TASK
If a line below contains the string "black", copy it out.
══════
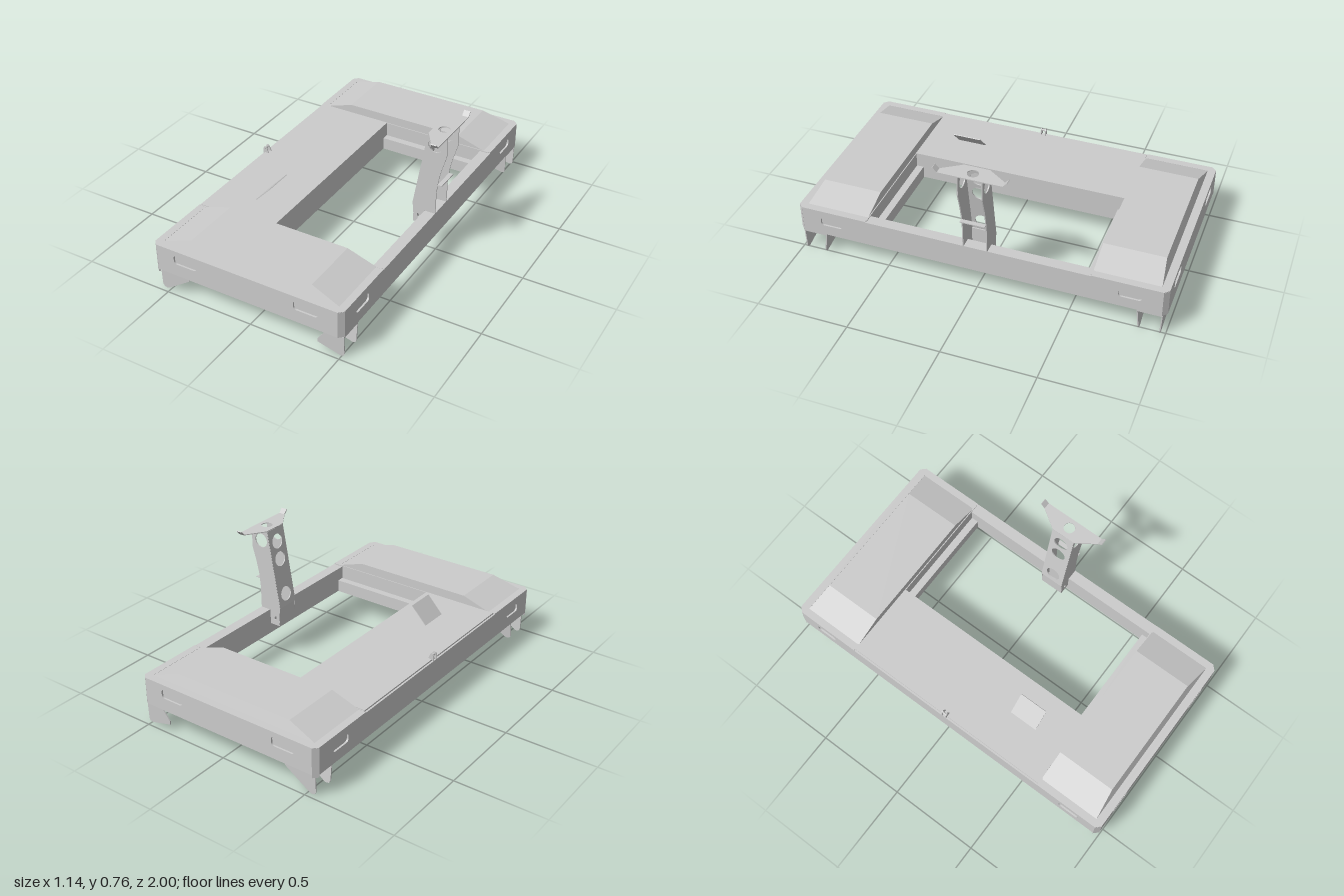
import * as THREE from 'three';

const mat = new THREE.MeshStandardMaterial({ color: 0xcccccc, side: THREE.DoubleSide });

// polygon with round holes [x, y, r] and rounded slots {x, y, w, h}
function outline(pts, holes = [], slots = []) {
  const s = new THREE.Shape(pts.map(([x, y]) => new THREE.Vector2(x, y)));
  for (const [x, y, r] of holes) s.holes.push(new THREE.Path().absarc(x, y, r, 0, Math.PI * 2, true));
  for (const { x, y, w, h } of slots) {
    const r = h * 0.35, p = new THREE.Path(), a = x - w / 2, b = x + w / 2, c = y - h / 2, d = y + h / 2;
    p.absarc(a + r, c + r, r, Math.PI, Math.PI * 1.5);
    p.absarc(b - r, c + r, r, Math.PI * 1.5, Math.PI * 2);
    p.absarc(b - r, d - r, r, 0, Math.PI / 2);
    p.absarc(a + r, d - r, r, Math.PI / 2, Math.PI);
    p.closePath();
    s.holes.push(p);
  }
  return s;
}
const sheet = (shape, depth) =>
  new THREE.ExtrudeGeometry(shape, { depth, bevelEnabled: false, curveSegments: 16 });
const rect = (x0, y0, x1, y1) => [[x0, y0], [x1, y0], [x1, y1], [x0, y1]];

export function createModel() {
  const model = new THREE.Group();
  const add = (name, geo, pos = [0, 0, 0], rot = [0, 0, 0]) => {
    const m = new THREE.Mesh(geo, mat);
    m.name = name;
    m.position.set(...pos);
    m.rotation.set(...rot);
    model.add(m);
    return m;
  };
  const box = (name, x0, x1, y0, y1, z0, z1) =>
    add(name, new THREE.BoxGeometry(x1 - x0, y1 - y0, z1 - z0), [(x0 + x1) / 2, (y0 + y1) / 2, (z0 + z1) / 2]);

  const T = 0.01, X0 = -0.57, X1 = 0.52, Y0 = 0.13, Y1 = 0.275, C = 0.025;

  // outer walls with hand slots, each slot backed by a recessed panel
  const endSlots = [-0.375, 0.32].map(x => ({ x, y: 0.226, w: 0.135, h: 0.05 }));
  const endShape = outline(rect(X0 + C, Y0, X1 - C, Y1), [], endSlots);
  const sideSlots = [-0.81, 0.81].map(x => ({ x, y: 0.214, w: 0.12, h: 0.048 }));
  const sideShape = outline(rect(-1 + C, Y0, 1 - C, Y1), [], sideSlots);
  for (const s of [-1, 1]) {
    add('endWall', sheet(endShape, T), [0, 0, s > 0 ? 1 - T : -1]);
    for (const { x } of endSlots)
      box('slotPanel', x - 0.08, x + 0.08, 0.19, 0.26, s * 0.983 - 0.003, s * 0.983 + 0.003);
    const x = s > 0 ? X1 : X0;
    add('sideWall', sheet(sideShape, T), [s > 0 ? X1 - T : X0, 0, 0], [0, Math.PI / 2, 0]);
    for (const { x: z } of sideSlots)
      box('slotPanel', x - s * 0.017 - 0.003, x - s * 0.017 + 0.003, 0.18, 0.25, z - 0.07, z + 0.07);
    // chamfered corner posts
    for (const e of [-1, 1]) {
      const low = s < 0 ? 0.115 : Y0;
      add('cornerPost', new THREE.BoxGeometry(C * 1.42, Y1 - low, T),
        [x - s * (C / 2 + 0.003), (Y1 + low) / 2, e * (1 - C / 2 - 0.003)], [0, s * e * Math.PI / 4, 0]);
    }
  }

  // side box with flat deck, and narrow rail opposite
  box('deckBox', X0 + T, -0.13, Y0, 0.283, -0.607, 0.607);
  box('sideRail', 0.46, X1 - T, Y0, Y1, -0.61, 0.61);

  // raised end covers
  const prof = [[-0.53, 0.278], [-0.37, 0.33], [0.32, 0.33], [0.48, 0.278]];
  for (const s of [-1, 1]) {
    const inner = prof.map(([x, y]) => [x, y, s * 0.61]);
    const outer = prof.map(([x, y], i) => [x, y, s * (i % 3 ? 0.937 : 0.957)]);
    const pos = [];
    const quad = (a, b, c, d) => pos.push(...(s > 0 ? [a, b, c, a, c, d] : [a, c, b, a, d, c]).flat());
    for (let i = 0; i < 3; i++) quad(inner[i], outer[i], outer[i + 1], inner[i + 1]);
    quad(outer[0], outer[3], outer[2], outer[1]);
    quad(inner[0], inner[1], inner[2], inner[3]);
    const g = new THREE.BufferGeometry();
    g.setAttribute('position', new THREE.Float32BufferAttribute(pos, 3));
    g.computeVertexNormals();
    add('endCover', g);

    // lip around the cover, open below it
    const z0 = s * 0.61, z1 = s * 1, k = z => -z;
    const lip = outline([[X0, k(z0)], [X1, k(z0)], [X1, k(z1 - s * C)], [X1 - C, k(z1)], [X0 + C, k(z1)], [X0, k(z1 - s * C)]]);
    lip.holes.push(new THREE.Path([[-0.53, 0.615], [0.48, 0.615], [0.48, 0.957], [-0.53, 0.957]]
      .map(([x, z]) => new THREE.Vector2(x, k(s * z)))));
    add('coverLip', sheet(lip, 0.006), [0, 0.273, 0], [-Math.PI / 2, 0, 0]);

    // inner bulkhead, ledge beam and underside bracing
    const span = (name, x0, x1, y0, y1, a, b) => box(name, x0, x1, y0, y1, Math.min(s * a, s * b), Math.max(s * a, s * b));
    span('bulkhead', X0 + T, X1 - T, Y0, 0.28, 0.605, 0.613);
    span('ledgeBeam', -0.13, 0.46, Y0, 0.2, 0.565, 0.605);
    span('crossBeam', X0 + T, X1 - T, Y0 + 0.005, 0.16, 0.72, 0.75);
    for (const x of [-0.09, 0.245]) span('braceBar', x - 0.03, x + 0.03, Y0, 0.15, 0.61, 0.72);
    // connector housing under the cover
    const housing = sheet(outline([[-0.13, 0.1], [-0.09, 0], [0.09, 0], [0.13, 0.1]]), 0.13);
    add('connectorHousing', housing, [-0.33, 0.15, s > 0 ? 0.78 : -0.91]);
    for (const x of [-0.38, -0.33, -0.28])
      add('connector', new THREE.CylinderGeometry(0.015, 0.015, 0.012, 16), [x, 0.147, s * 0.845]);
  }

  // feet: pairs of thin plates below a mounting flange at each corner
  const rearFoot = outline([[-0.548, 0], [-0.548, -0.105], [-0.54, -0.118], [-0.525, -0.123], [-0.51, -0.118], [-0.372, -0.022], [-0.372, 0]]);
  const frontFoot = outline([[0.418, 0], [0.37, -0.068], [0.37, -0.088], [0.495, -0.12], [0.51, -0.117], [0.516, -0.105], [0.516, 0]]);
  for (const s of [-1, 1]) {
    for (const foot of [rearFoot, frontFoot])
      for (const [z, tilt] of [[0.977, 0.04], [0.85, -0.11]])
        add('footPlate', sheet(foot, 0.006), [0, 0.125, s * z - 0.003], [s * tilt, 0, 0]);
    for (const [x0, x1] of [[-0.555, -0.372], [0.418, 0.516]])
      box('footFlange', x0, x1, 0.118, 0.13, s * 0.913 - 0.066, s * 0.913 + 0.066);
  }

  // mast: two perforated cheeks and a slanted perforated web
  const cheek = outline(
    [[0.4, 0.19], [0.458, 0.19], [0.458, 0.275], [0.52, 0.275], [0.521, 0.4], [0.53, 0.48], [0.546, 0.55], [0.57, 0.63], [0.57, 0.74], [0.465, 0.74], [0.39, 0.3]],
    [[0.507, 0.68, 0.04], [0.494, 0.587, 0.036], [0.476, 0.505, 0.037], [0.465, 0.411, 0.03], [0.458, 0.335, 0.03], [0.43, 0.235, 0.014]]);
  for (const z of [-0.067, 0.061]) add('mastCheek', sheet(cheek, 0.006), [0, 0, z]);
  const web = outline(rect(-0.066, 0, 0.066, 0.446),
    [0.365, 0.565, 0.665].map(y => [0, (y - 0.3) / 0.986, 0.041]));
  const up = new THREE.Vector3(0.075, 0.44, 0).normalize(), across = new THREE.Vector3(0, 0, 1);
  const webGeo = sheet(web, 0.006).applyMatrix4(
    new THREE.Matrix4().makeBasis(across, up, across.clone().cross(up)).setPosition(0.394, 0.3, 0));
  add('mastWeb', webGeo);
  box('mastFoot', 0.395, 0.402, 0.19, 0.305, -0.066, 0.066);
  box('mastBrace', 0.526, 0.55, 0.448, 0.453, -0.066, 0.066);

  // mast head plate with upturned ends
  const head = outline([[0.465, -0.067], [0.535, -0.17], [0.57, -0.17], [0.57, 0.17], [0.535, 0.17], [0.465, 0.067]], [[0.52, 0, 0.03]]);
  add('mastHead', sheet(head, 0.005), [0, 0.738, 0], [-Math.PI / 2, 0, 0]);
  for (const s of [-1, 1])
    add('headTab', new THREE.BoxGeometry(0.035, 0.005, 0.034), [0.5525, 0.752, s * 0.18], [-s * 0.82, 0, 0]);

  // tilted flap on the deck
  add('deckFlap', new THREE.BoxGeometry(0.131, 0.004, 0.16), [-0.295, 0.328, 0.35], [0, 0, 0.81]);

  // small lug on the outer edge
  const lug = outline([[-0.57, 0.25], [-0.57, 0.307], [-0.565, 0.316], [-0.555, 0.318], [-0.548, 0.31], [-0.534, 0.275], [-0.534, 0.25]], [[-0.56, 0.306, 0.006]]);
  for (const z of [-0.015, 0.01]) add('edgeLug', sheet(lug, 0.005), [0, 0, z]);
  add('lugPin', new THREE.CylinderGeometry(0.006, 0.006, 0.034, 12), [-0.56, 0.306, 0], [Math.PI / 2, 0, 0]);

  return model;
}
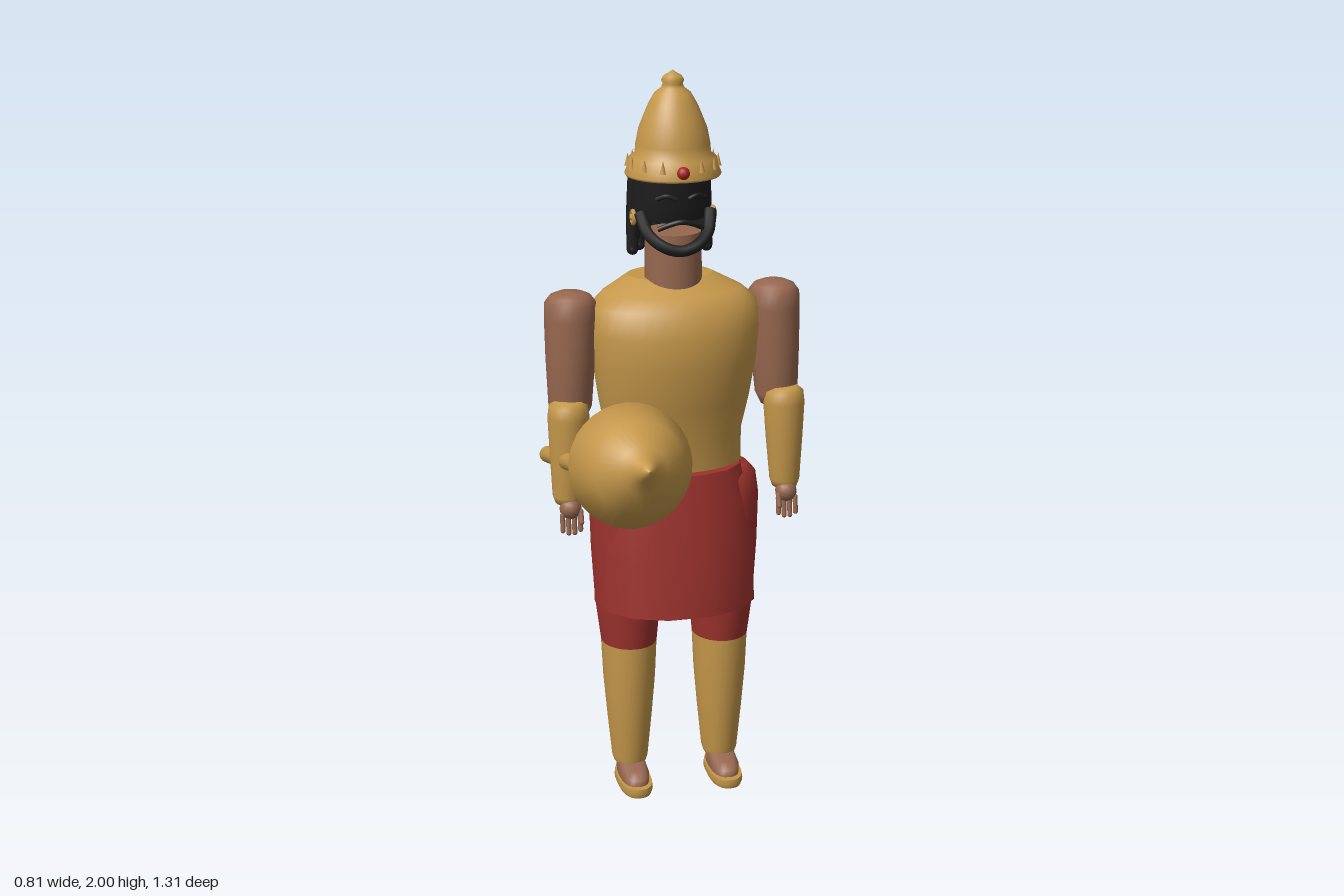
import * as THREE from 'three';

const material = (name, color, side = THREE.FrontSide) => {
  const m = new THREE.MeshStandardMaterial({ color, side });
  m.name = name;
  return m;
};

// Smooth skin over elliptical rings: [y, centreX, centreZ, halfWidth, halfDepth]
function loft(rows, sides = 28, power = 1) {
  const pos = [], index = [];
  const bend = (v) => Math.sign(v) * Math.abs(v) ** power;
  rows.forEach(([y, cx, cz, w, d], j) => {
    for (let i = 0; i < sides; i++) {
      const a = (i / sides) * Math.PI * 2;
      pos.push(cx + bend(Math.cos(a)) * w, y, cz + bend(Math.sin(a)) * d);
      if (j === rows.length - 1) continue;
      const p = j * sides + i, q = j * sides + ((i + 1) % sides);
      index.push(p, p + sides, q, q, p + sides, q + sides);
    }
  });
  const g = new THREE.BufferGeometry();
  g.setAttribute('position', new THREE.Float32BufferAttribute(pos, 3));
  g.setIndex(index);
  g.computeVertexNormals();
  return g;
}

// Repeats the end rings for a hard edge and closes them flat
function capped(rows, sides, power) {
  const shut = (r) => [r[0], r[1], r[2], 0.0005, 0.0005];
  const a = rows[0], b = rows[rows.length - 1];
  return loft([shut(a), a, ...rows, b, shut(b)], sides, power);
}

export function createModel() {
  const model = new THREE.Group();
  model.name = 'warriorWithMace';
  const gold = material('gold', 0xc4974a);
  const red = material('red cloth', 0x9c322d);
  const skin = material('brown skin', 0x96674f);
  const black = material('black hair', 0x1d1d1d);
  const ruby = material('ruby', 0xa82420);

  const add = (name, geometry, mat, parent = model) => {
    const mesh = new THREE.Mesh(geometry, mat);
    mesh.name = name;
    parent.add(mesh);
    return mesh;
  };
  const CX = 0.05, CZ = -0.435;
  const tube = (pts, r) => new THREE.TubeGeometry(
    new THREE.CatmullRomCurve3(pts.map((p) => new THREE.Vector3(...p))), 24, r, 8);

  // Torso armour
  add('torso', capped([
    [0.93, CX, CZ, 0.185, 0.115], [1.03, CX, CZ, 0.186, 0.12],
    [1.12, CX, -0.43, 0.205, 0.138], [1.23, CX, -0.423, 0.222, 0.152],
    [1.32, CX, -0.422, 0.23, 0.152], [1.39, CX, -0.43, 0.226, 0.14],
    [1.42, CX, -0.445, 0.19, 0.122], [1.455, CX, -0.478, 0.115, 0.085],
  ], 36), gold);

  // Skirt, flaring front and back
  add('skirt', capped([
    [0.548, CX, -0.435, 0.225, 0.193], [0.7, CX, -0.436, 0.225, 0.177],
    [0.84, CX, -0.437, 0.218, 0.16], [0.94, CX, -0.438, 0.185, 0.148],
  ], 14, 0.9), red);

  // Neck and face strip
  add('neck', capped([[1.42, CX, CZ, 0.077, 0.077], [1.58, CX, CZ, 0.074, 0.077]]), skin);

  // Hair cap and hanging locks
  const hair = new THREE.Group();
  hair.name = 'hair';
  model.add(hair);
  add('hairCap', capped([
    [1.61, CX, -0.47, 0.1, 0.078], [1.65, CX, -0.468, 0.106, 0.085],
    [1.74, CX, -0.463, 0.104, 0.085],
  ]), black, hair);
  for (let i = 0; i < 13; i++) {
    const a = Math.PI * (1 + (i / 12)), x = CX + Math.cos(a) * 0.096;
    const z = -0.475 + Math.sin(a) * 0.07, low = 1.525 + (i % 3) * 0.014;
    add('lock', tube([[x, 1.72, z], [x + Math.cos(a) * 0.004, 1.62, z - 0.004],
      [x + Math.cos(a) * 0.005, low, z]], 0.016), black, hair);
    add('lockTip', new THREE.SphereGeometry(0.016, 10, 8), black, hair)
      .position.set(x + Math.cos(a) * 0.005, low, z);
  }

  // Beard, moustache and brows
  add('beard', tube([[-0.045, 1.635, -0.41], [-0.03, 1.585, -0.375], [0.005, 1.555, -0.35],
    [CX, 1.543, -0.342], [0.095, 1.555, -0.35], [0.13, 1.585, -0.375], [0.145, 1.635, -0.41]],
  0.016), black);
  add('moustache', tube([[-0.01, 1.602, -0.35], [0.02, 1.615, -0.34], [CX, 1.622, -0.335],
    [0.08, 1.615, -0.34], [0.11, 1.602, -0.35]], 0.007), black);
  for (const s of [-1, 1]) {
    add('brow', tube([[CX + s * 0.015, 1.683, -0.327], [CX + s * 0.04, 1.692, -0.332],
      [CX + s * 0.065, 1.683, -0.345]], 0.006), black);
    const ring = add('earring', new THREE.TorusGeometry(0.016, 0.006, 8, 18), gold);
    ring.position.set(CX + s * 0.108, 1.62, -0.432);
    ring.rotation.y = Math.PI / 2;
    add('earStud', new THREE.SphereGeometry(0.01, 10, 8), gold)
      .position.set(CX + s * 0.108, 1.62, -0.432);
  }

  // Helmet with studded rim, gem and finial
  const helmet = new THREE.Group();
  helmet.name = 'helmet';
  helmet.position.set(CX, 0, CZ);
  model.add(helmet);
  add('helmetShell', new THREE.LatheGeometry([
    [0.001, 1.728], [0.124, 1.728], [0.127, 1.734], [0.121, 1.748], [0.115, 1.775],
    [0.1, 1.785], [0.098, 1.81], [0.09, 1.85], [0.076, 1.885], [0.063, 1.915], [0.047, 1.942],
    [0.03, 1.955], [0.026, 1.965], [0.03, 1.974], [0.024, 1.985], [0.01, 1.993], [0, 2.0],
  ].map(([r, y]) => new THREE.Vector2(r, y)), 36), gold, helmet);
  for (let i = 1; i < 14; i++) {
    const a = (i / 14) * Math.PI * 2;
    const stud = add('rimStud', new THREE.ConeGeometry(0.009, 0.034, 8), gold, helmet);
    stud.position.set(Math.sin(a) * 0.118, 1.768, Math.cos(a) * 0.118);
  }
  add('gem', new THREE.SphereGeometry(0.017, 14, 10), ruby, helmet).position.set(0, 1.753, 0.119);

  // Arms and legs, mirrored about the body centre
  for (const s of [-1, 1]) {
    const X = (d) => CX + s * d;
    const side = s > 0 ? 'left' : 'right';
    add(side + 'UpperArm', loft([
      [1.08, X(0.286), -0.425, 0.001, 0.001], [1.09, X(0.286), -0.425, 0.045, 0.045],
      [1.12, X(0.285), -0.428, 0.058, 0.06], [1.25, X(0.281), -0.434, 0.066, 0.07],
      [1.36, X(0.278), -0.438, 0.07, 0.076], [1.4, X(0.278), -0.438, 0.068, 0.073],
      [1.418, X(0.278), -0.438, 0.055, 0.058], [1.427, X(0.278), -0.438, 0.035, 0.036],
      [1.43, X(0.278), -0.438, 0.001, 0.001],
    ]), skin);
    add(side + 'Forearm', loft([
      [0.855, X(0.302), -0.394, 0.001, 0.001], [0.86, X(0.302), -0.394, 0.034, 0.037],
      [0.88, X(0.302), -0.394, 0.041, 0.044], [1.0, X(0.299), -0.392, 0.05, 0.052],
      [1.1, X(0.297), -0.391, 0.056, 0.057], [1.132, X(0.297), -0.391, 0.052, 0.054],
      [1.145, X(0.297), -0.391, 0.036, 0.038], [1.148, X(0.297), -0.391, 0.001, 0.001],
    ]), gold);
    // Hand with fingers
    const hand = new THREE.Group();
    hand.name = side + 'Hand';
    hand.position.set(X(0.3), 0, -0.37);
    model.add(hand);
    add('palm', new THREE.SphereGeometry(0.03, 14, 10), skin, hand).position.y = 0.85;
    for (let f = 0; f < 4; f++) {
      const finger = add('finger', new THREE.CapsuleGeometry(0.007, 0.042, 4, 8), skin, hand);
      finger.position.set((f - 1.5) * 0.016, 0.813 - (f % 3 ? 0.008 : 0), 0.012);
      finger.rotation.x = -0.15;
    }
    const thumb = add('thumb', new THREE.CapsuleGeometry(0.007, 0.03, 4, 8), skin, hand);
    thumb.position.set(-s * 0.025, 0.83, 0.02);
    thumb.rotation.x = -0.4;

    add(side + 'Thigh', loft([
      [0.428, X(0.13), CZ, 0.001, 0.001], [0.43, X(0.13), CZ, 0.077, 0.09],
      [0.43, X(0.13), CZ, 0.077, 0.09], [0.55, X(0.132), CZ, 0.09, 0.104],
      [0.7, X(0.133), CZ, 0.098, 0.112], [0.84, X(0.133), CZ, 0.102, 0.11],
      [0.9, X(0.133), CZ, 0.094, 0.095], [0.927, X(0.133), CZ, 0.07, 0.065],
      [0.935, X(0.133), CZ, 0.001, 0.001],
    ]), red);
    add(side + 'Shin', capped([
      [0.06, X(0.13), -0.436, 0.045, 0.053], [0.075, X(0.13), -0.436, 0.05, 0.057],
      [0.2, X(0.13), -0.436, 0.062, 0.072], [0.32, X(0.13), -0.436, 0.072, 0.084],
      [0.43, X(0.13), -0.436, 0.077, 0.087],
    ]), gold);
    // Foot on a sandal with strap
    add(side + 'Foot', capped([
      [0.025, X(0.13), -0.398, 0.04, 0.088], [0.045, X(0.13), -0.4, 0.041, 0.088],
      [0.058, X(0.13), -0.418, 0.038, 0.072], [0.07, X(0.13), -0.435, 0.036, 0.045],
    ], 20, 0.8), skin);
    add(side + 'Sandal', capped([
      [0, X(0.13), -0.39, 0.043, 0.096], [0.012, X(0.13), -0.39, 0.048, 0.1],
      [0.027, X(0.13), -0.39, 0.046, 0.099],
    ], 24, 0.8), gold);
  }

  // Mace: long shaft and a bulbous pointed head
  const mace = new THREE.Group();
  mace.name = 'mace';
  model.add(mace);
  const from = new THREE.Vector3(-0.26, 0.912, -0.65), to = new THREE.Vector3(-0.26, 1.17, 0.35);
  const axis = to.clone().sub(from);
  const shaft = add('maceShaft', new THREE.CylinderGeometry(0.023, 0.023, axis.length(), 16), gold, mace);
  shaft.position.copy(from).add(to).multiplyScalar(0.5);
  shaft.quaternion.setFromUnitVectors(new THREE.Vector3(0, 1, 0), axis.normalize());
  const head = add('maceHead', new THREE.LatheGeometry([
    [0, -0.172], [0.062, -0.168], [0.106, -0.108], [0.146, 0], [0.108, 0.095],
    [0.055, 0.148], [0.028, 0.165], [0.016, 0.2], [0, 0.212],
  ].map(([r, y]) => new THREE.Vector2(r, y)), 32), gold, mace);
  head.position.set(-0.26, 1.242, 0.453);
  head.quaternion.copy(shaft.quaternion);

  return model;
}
══════
ANSWER SPACE
  const black = material('black hair', 0x1d1d1d);
  ]), black, hair);
      [x + Math.cos(a) * 0.005, low, z]], 0.016), black, hair);
    add('lockTip', new THREE.SphereGeometry(0.016, 10, 8), black, hair)
  0.016), black);
    [0.08, 1.615, -0.34], [0.11, 1.602, -0.35]], 0.007), black);
      [CX + s * 0.065, 1.683, -0.345]], 0.006), black);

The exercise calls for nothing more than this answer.